What the task asks: What is needed is the number of lines below that contain the string "Matrix", with no other text.

• • • • • • •

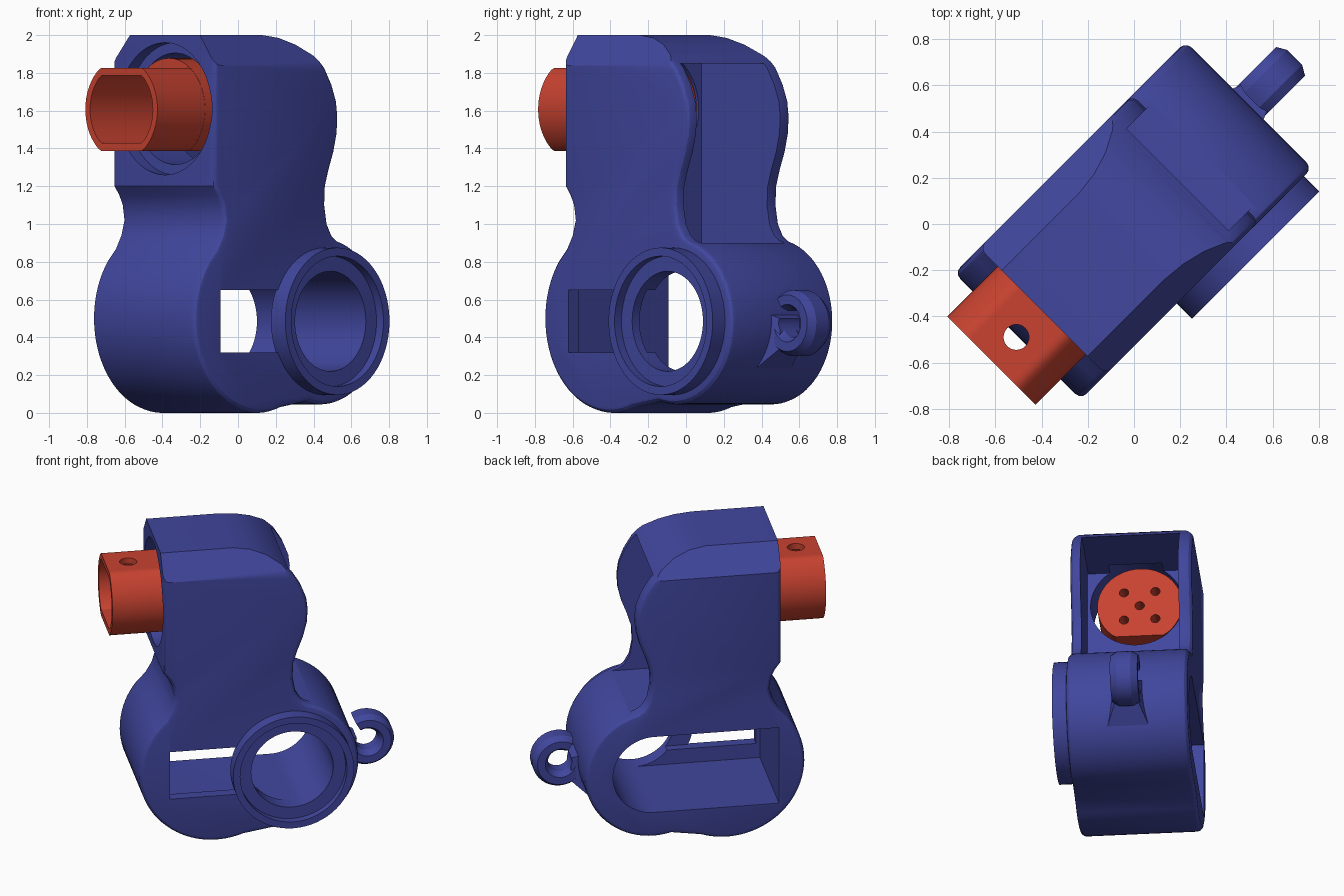
import bpy, bmesh, math
from mathutils import Vector, Matrix

if "Cube" in bpy.data.objects:
    bpy.data.objects.remove(bpy.data.objects["Cube"])

# Built along its own length (x), thickness (y) and height (z), then turned 45 degrees


def material(name, rgb):
    m = bpy.data.materials.new(name)
    m.diffuse_color = (*rgb, 1)
    m.use_nodes = True
    m.node_tree.nodes["Principled BSDF"].inputs["Base Color"].default_value = m.diffuse_color
    return m


BLUE = material("blue plastic", (0.052, 0.062, 0.34))
RED = material("red plastic", (0.58, 0.055, 0.03))


def finish(name, bm, mat):
    bmesh.ops.recalc_face_normals(bm, faces=bm.faces)
    me = bpy.data.meshes.new(name)
    bm.to_mesh(me)
    bm.free()
    ob = bpy.data.objects.new(name, me)
    bpy.context.collection.objects.link(ob)
    if mat:
        me.materials.append(mat)
    return ob


def loft(rings):
    """Skin a list of equal point rings and cap both ends."""
    bm = bmesh.new()
    vs = [[bm.verts.new(p) for p in r] for r in rings]
    n = len(vs[0])
    for a, b in zip(vs, vs[1:]):
        for i in range(n):
            bm.faces.new((a[i], a[(i + 1) % n], b[(i + 1) % n], b[i]))
    bm.faces.new(vs[0])
    bm.faces.new(vs[-1])
    return bm


def arc(cx, cz, r, a0, a1, n):
    return [(cx + r * math.cos(math.radians(a0 + (a1 - a0) * i / n)),
             cz + r * math.sin(math.radians(a0 + (a1 - a0) * i / n))) for i in range(n + 1)]


def cylinder(name, axis, r, ca, cb, lo, hi, mat=None, zmin=-9, zmax=9, n=64):
    """Cylinder along an axis; zmin and zmax press flats on lying ones."""
    pts = arc(ca, cb, r, 0, 360, n)[:-1]

    def place(a, b, t):
        if axis == 'x':
            return (t, a, min(max(b, zmin), zmax))
        return (a, t, b) if axis == 'y' else (a, b, t)
    return finish(name, loft([[place(a, b, t) for a, b in pts] for t in (lo, hi)]), mat)


def box(name, x0, x1, y0, y1, z0, z1):
    return finish(name, loft([[(x0, y0, z), (x1, y0, z), (x1, y1, z), (x0, y1, z)]
                              for z in (z0, z1)]), None)


def combine(ob, tool, op='DIFFERENCE'):
    m = ob.modifiers.new("bool", 'BOOLEAN')
    m.operation, m.object, m.solver = op, tool, 'EXACT'
    bpy.context.view_layer.objects.active = ob
    bpy.ops.object.modifier_apply(modifier=m.name)
    bpy.data.objects.remove(tool, do_unlink=True)


def inset(pts, d):
    """Move a clockwise outline inwards by d."""
    out = []
    for i, p in enumerate(pts):
        p = Vector(p)
        e0 = (p - Vector(pts[i - 1])).normalized()
        e1 = (Vector(pts[(i + 1) % len(pts)]) - p).normalized()
        n0, n1 = Vector((e0.y, -e0.x)), Vector((e1.y, -e1.x))
        m = n0 + n1
        out.append(p + m * (d * 2 / max(m.length_squared, 1)))
    return out


# Housing outline: front lobe, neck, head, rear neck, rear lobe
outline = arc(-0.2, 0.5, 0.5, -70, -218, 34)
outline += [(-0.535, 0.87), (-0.495, 0.94), (-0.472, 1.02), (-0.485, 1.1), (-0.51, 1.15),
            (-0.547, 1.2), (-0.547, 2.0), (-0.08, 2.0), (0.03, 1.985), (0.13, 1.95),
            (0.22, 1.895), (0.29, 1.83), (0.345, 1.74), (0.38, 1.65), (0.39, 1.57),
            (0.385, 1.48), (0.36, 1.38), (0.325, 1.29), (0.297, 1.2), (0.292, 1.1),
            (0.31, 1.0), (0.345, 0.94), (0.385, 0.912)]
outline += arc(0.277, 0.485, 0.44, 70, -105, 36)

# Housing with rounded side edges
R = 0.035
layers = []
for deg in (0, 30, 60, 90):
    s, c = math.sin(math.radians(deg)), math.cos(math.radians(deg))
    layers.append((R * (1 - s), R * (1 - c)))
rings = [[(x, -0.375 + dy, z) for x, z in inset(outline, d)] for d, dy in layers]
rings += [[(x, 0.40 - dy, z) for x, z in inset(outline, d)] for d, dy in reversed(layers)]
bm = loft(rings)
bmesh.ops.recalc_face_normals(bm, faces=bm.faces)

# Slanted shoulders along the head
for y, normal in ((0.40, (0, 0.16, 0.138)), (-0.375, (0, -0.16, 0.112))):
    bmesh.ops.bisect_plane(bm, geom=bm.verts[:] + bm.edges[:] + bm.faces[:], dist=1e-5,
                           plane_co=(0, y, 1.84), plane_no=normal, clear_outer=True)
    bmesh.ops.holes_fill(bm, edges=[e for e in bm.edges if e.is_boundary], sides=0)
housing = finish("housing", bm, BLUE)

# Rear chamber, stepped knob bore, lower cavity, lens bore and side window
combine(housing, box("chamber", -0.2, 0.8, -0.31, 0.315, 0.90, 1.85))
combine(housing, cylinder("bore_step", 'x', 0.35, 0, 1.61, -0.7, -0.47))
combine(housing, cylinder("bore", 'x', 0.295, 0, 1.61, -0.6, -0.1))
combine(housing, box("cavity", -0.53, 0.277, -0.30, 0.5, 0.22, 0.75))
combine(housing, cylinder("lens_bore", 'y', 0.265, 0.277, 0.485, -0.6, 0.6))
combine(housing, box("window", -0.505, 0.2, -0.6, 0.0, 0.32, 0.65))

# Raised ring round the lens bore
ring = cylinder("lens_ring", 'y', 0.39, 0.277, 0.485, -0.467, -0.36, BLUE)
combine(ring, cylinder("ring_step", 'y', 0.345, 0.277, 0.485, -0.6, -0.415))
combine(ring, cylinder("ring_bore", 'y', 0.265, 0.277, 0.485, -0.6, -0.2))

# Open hook: octagonal section swept round an arc
section = [(0.05, 0.045), (0.025, 0.088), (-0.025, 0.088), (-0.05, 0.045),
           (-0.05, -0.045), (-0.025, -0.088), (0.025, -0.088), (0.05, -0.045)]
hook_rings = []
for i in range(29):
    a = math.radians(-175 + 295 * i / 28)
    hook_rings.append([(0.828 + (0.125 + dr) * math.cos(a), 0.018 + dy,
                        0.475 + (0.125 + dr) * math.sin(a)) for dr, dy in section])
hook = finish("hook", loft(hook_rings), BLUE)

# Flared hook foot
foot_rings = []
for x, hw, z0, z1 in ((0.62, 0.14, 0.22, 0.56), (0.76, 0.075, 0.34, 0.5)):
    foot_rings.append([(x, 0.018 - hw, z0), (x, 0.018 + hw, z0),
                       (x, 0.018 + hw, z1), (x, 0.018 - hw, z1)])
foot = finish("hook_foot", loft(foot_rings), BLUE)
combine(foot, cylinder("hook_eye", 'y', 0.075, 0.828, 0.475, -0.3, 0.3))
combine(foot, cylinder("foot_clearance", 'y', 0.27, 0.277, 0.485, -0.5, 0.5))

# Knob: flattened hollow stem on a round rear disc
knob = cylinder("knob", 'x', 0.27, 0.018, 1.607, -0.855, -0.45, RED, 1.387, 1.826)
combine(knob, cylinder("disc", 'x', 0.271, 0.018, 1.607, -0.5, -0.21, RED, 1.386), 'UNION')
combine(knob, cylinder("hollow", 'x', 0.235, 0.018, 1.607, -1, -0.33, None, 1.43, 1.785))
combine(knob, cylinder("pin_hole", 'z', 0.055, -0.707, 0.014, 1.2, 2.0, n=32))
for dy, dz in ((0, 0), (0.1, 0.1), (-0.1, 0.1), (0.1, -0.1), (-0.1, -0.1)):
    combine(knob, cylinder("screw_hole", 'x', 0.03, 0.018 + dy, 1.607 + dz, -0.4, -0.1, n=20))

# Turn the whole assembly and smooth the curved faces
turn = Matrix.Rotation(math.radians(45), 4, 'Z')
for ob in (housing, ring, hook, foot, knob):
    ob.data.transform(turn)
    bpy.ops.object.select_all(action='DESELECT')
    ob.select_set(True)
    bpy.context.view_layer.objects.active = ob
    bpy.ops.object.shade_smooth_by_angle(angle=math.radians(28))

• • • • • • •

Task response: 2